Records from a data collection
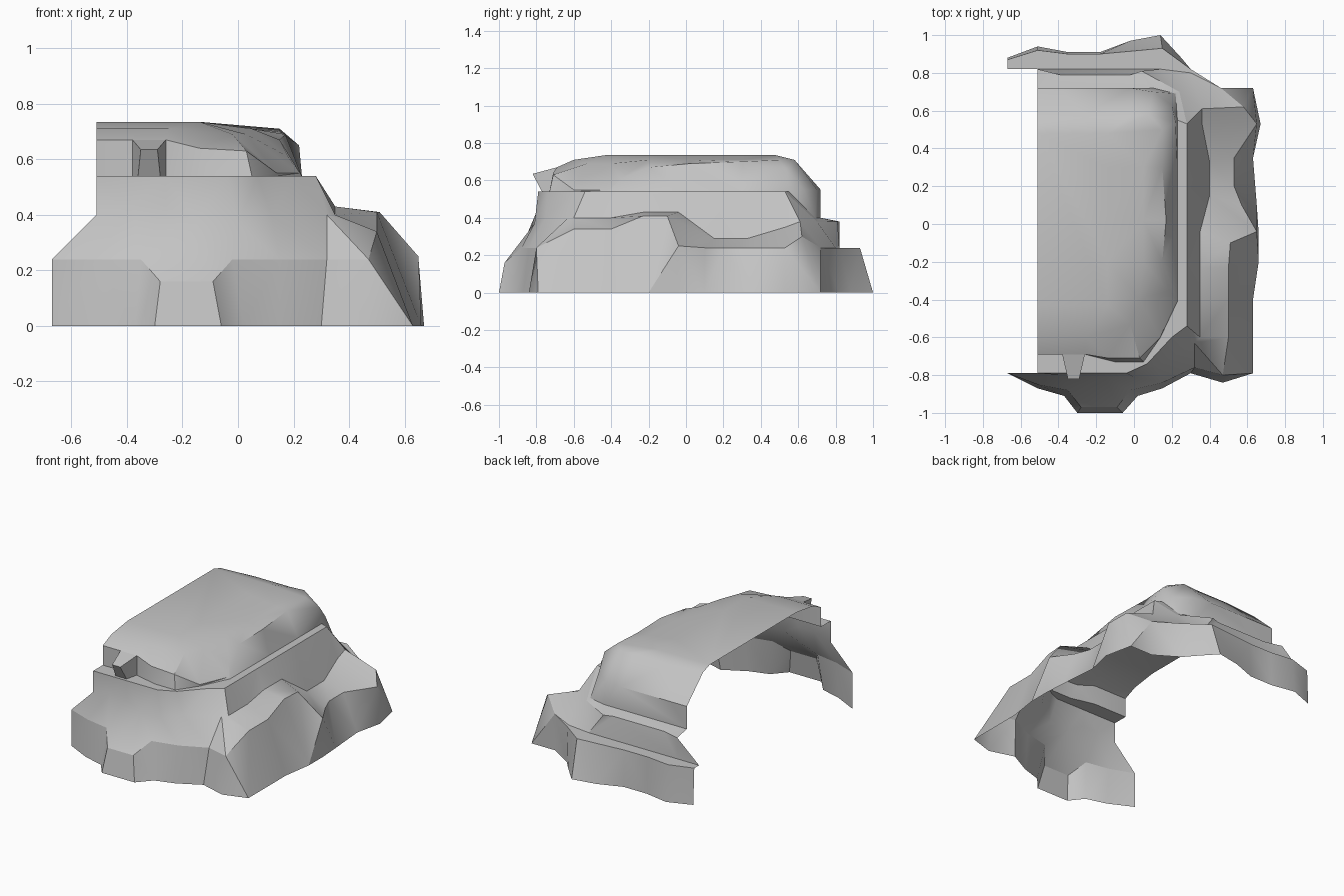
import bpy
import bmesh
import math
from mathutils import Vector

default_cube = bpy.data.objects.get("Cube")
if default_cube:
    bpy.data.objects.remove(default_cube, do_unlink=True)


def make_material(name, colour):
    material = bpy.data.materials.new(name)
    material.use_nodes = True
    material.diffuse_color = colour
    shader = material.node_tree.nodes["Principled BSDF"]
    shader.inputs["Base Color"].default_value = colour
    shader.inputs["Roughness"].default_value = 0.8
    return material


def path(height, *points):
    """Contour points as (x, y) at a shared height, or (x, y, own height)."""
    return [Vector(p if len(p) > 2 else (*p, height)) for p in points]


def add_face(mesh, corners):
    mesh.faces.new([mesh.verts.new(c) for c in corners])


def bridge(mesh, lower, upper):
    """Skin the strip between two contours, always taking the shorter diagonal."""
    low, high = 0, 0
    while low < len(lower) - 1 or high < len(upper) - 1:
        can_low = low < len(lower) - 1
        can_high = high < len(upper) - 1
        if can_low and can_high:
            step_low = (lower[low + 1] - upper[high]).length
            step_high = (upper[high + 1] - lower[low]).length
            advance_low = step_low <= step_high
        else:
            advance_low = can_low
        if advance_low:
            add_face(mesh, (lower[low], lower[low + 1], upper[high]))
            low += 1
        else:
            add_face(mesh, (lower[low], upper[high + 1], upper[high]))
            high += 1


def finish(mesh, name, material):
    """Weld the strips, smooth the gentle folds and link the object."""
    bmesh.ops.remove_doubles(mesh, verts=mesh.verts[:], dist=0.001)
    bmesh.ops.dissolve_degenerate(mesh, edges=mesh.edges[:], dist=0.0005)
    data = bpy.data.meshes.new(name)
    mesh.to_mesh(data)
    mesh.free()
    data.materials.append(material)
    part = bpy.data.objects.new(name, data)
    bpy.context.collection.objects.link(part)
    bpy.ops.object.select_all(action="DESELECT")
    part.select_set(True)
    bpy.context.view_layer.objects.active = part
    bpy.ops.object.shade_smooth_by_angle(angle=math.radians(36))


stone = make_material("stone grey", (0.55, 0.55, 0.55, 1))


def tier(front, side, back):
    """One contour of the rock: along the front, up the side, along the back."""
    return front, [front[-1], *side, back[0]], back


footprint = tier(
    front=path(0, (-.67, -.79), (-.51, -.87), (-.37, -.91), (-.3, -1), (-.06, -1),
               (.02, -.91), (.15, -.87), (.3, -.79), (.47, -.84)),
    side=path(0, (.63, -.79), (.63, -.4), (.66, -.2), (.66, -.05), (.65, .1),
              (.63, .35), (.67, .53), (.63, .72)),
    back=path(0, (.46, .72), (.3, .82), (.25, .88), (.14, 1), (-.02, .97),
              (-.18, .91), (-.35, .91), (-.51, .94), (-.67, .88)))

base_rim = tier(
    front=path(.24, (-.67, -.79), (-.51, -.85), (-.35, -.88), (-.28, -.97, .16),
               (-.09, -.97, .16), (-.02, -.88), (.15, -.84), (.32, -.76), (.47, -.8)),
    side=path(.24, (.5, -.6, .34), (.5, -.4, .34), (.5, -.23, .41), (.51, -.1, .41),
              (.65, -.04, .25), (.57, .1), (.53, .2), (.53, .35), (.65, .53),
              (.58, .62, .3)),
    back=path(.24, (.46, .72), (.3, .82), (.15, .93), (-.18, .9), (-.35, .9),
              (-.51, .92), (-.67, .87)))

# Top of the front slope, inner edge of the lower ledges
slope_top = tier(
    front=path(.4, (-.51, -.79), (-.38, -.8, .43), (-.26, -.8, .43),
               (-.15, -.81, .37), (0, -.81, .37), (.12, -.75), (.32, -.63)),
    side=path(.43, (.35, -.6, .4), (.35, -.4, .4), (.35, -.23), (.35, -.04),
              (.4, .15, .29), (.4, .33, .29), (.36, .53, .35), (.36, .61, .38)),
    back=path(.24, (.3, .8), (.14, .82), (-.51, .82), (-.67, .82)))

# Outer edge of the middle ledge, and the small step behind
ledge_outer = tier(
    front=path(.54, (-.51, -.79), (-.26, -.79), (-.04, -.79), (.07, -.74), (.2, -.6)),
    side=path(.54, (.28, -.54), (.28, -.2), (.28, .2), (.28, .53)),
    back=path(.38, (.24, .7), (.04, .81), (-.02, .79), (-.39, .79), (-.51, .82)))

ledge_inner = tier(
    front=path(.54, (-.51, -.69), (-.26, -.69), (-.1, -.73), (.05, -.73), (.14, -.6)),
    side=path(.54, (.23, -.41), (.23, 0), (.23, .3), (.23, .55)),
    back=path(.4, (.22, .69), (.1, .72), (-.51, .72)))

upper_wall_top = tier(
    front=path(.67, (-.51, -.69), (-.26, -.69), (-.14, -.71, .64), (.03, -.71, .63),
               (.14, -.6, .55)),
    side=path(.67, (.22, -.41, .55), (.18, -.35, .61), (.15, -.2), (.17, .02, .69),
              (.15, .3, .7), (.22, .54, .65)),
    back=path(.55, (.2, .63), (.1, .7), (-.02, .72), (-.39, .72), (-.51, .72)))

roof_shoulder = tier(
    front=path(.71, (-.51, -.6), (-.25, -.6), (-.02, -.53, .69)),
    side=path(.71, (.03, -.4, .69), (.05, -.2), (.05, .02), (.05, .3), (.15, .5)),
    back=path(.71, (.08, .58), (-.02, .57), (-.27, .57), (-.51, .55)))

roof_crown = tier(
    front=path(.735, (-.51, -.43), (-.14, -.43)),
    side=path(.735, (-.14, -.2), (-.14, .05), (-.14, .3)),
    back=path(.735, (-.14, .48), (-.51, .48)))


def skin(mesh, *contours):
    for lower_tier, upper_tier in zip(contours, contours[1:]):
        for lower, upper in zip(lower_tier, upper_tier):
            bridge(mesh, lower, upper)


# Terraces, separated where the rock has a hard edge
for part_name, contours in (
    ("base_wall", (footprint, base_rim)),
    ("lower_slope", (base_rim, slope_top, ledge_outer)),
    ("middle_ledge", (ledge_outer, ledge_inner)),
):
    terrace = bmesh.new()
    skin(terrace, *contours)
    finish(terrace, part_name, stone)

# Upper wall and roof, closed by the flat crown
summit = bmesh.new()
skin(summit, ledge_inner, upper_wall_top, roof_shoulder, roof_crown)
crown_front, crown_side, crown_back = roof_crown
add_face(summit, crown_front[:1] + crown_side + crown_back[-1:])
finish(summit, "summit", stone)

# Little wedge standing on the front ledge
wedge = bmesh.new()
foot = path(.54, (-.38, -.69), (-.36, -.77), (-.28, -.77), (-.26, -.69))
lip = path(.635, (-.38, -.69, .67), (-.35, -.82), (-.29, -.82), (-.26, -.69, .67))
bridge(wedge, foot, lip)
add_face(wedge, lip)
finish(wedge, "front_wedge", stone)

- AIM OF THE TASK -
Give the entries again without a single change, but with no pictures.

- EXERCISE RESPONSE -
import bpy
import bmesh
import math
from mathutils import Vector

default_cube = bpy.data.objects.get("Cube")
if default_cube:
    bpy.data.objects.remove(default_cube, do_unlink=True)


def make_material(name, colour):
    material = bpy.data.materials.new(name)
    material.use_nodes = True
    material.diffuse_color = colour
    shader = material.node_tree.nodes["Principled BSDF"]
    shader.inputs["Base Color"].default_value = colour
    shader.inputs["Roughness"].default_value = 0.8
    return material


def path(height, *points):
    """Contour points as (x, y) at a shared height, or (x, y, own height)."""
    return [Vector(p if len(p) > 2 else (*p, height)) for p in points]


def add_face(mesh, corners):
    mesh.faces.new([mesh.verts.new(c) for c in corners])


def bridge(mesh, lower, upper):
    """Skin the strip between two contours, always taking the shorter diagonal."""
    low, high = 0, 0
    while low < len(lower) - 1 or high < len(upper) - 1:
        can_low = low < len(lower) - 1
        can_high = high < len(upper) - 1
        if can_low and can_high:
            step_low = (lower[low + 1] - upper[high]).length
            step_high = (upper[high + 1] - lower[low]).length
            advance_low = step_low <= step_high
        else:
            advance_low = can_low
        if advance_low:
            add_face(mesh, (lower[low], lower[low + 1], upper[high]))
            low += 1
        else:
            add_face(mesh, (lower[low], upper[high + 1], upper[high]))
            high += 1


def finish(mesh, name, material):
    """Weld the strips, smooth the gentle folds and link the object."""
    bmesh.ops.remove_doubles(mesh, verts=mesh.verts[:], dist=0.001)
    bmesh.ops.dissolve_degenerate(mesh, edges=mesh.edges[:], dist=0.0005)
    data = bpy.data.meshes.new(name)
    mesh.to_mesh(data)
    mesh.free()
    data.materials.append(material)
    part = bpy.data.objects.new(name, data)
    bpy.context.collection.objects.link(part)
    bpy.ops.object.select_all(action="DESELECT")
    part.select_set(True)
    bpy.context.view_layer.objects.active = part
    bpy.ops.object.shade_smooth_by_angle(angle=math.radians(36))


stone = make_material("stone grey", (0.55, 0.55, 0.55, 1))


def tier(front, side, back):
    """One contour of the rock: along the front, up the side, along the back."""
    return front, [front[-1], *side, back[0]], back


footprint = tier(
    front=path(0, (-.67, -.79), (-.51, -.87), (-.37, -.91), (-.3, -1), (-.06, -1),
               (.02, -.91), (.15, -.87), (.3, -.79), (.47, -.84)),
    side=path(0, (.63, -.79), (.63, -.4), (.66, -.2), (.66, -.05), (.65, .1),
              (.63, .35), (.67, .53), (.63, .72)),
    back=path(0, (.46, .72), (.3, .82), (.25, .88), (.14, 1), (-.02, .97),
              (-.18, .91), (-.35, .91), (-.51, .94), (-.67, .88)))

base_rim = tier(
    front=path(.24, (-.67, -.79), (-.51, -.85), (-.35, -.88), (-.28, -.97, .16),
               (-.09, -.97, .16), (-.02, -.88), (.15, -.84), (.32, -.76), (.47, -.8)),
    side=path(.24, (.5, -.6, .34), (.5, -.4, .34), (.5, -.23, .41), (.51, -.1, .41),
              (.65, -.04, .25), (.57, .1), (.53, .2), (.53, .35), (.65, .53),
              (.58, .62, .3)),
    back=path(.24, (.46, .72), (.3, .82), (.15, .93), (-.18, .9), (-.35, .9),
              (-.51, .92), (-.67, .87)))

# Top of the front slope, inner edge of the lower ledges
slope_top = tier(
    front=path(.4, (-.51, -.79), (-.38, -.8, .43), (-.26, -.8, .43),
               (-.15, -.81, .37), (0, -.81, .37), (.12, -.75), (.32, -.63)),
    side=path(.43, (.35, -.6, .4), (.35, -.4, .4), (.35, -.23), (.35, -.04),
              (.4, .15, .29), (.4, .33, .29), (.36, .53, .35), (.36, .61, .38)),
    back=path(.24, (.3, .8), (.14, .82), (-.51, .82), (-.67, .82)))

# Outer edge of the middle ledge, and the small step behind
ledge_outer = tier(
    front=path(.54, (-.51, -.79), (-.26, -.79), (-.04, -.79), (.07, -.74), (.2, -.6)),
    side=path(.54, (.28, -.54), (.28, -.2), (.28, .2), (.28, .53)),
    back=path(.38, (.24, .7), (.04, .81), (-.02, .79), (-.39, .79), (-.51, .82)))

ledge_inner = tier(
    front=path(.54, (-.51, -.69), (-.26, -.69), (-.1, -.73), (.05, -.73), (.14, -.6)),
    side=path(.54, (.23, -.41), (.23, 0), (.23, .3), (.23, .55)),
    back=path(.4, (.22, .69), (.1, .72), (-.51, .72)))

upper_wall_top = tier(
    front=path(.67, (-.51, -.69), (-.26, -.69), (-.14, -.71, .64), (.03, -.71, .63),
               (.14, -.6, .55)),
    side=path(.67, (.22, -.41, .55), (.18, -.35, .61), (.15, -.2), (.17, .02, .69),
              (.15, .3, .7), (.22, .54, .65)),
    back=path(.55, (.2, .63), (.1, .7), (-.02, .72), (-.39, .72), (-.51, .72)))

roof_shoulder = tier(
    front=path(.71, (-.51, -.6), (-.25, -.6), (-.02, -.53, .69)),
    side=path(.71, (.03, -.4, .69), (.05, -.2), (.05, .02), (.05, .3), (.15, .5)),
    back=path(.71, (.08, .58), (-.02, .57), (-.27, .57), (-.51, .55)))

roof_crown = tier(
    front=path(.735, (-.51, -.43), (-.14, -.43)),
    side=path(.735, (-.14, -.2), (-.14, .05), (-.14, .3)),
    back=path(.735, (-.14, .48), (-.51, .48)))


def skin(mesh, *contours):
    for lower_tier, upper_tier in zip(contours, contours[1:]):
        for lower, upper in zip(lower_tier, upper_tier):
            bridge(mesh, lower, upper)


# Terraces, separated where the rock has a hard edge
for part_name, contours in (
    ("base_wall", (footprint, base_rim)),
    ("lower_slope", (base_rim, slope_top, ledge_outer)),
    ("middle_ledge", (ledge_outer, ledge_inner)),
):
    terrace = bmesh.new()
    skin(terrace, *contours)
    finish(terrace, part_name, stone)

# Upper wall and roof, closed by the flat crown
summit = bmesh.new()
skin(summit, ledge_inner, upper_wall_top, roof_shoulder, roof_crown)
crown_front, crown_side, crown_back = roof_crown
add_face(summit, crown_front[:1] + crown_side + crown_back[-1:])
finish(summit, "summit", stone)

# Little wedge standing on the front ledge
wedge = bmesh.new()
foot = path(.54, (-.38, -.69), (-.36, -.77), (-.28, -.77), (-.26, -.69))
lip = path(.635, (-.38, -.69, .67), (-.35, -.82), (-.29, -.82), (-.26, -.69, .67))
bridge(wedge, foot, lip)
add_face(wedge, lip)
finish(wedge, "front_wedge", stone)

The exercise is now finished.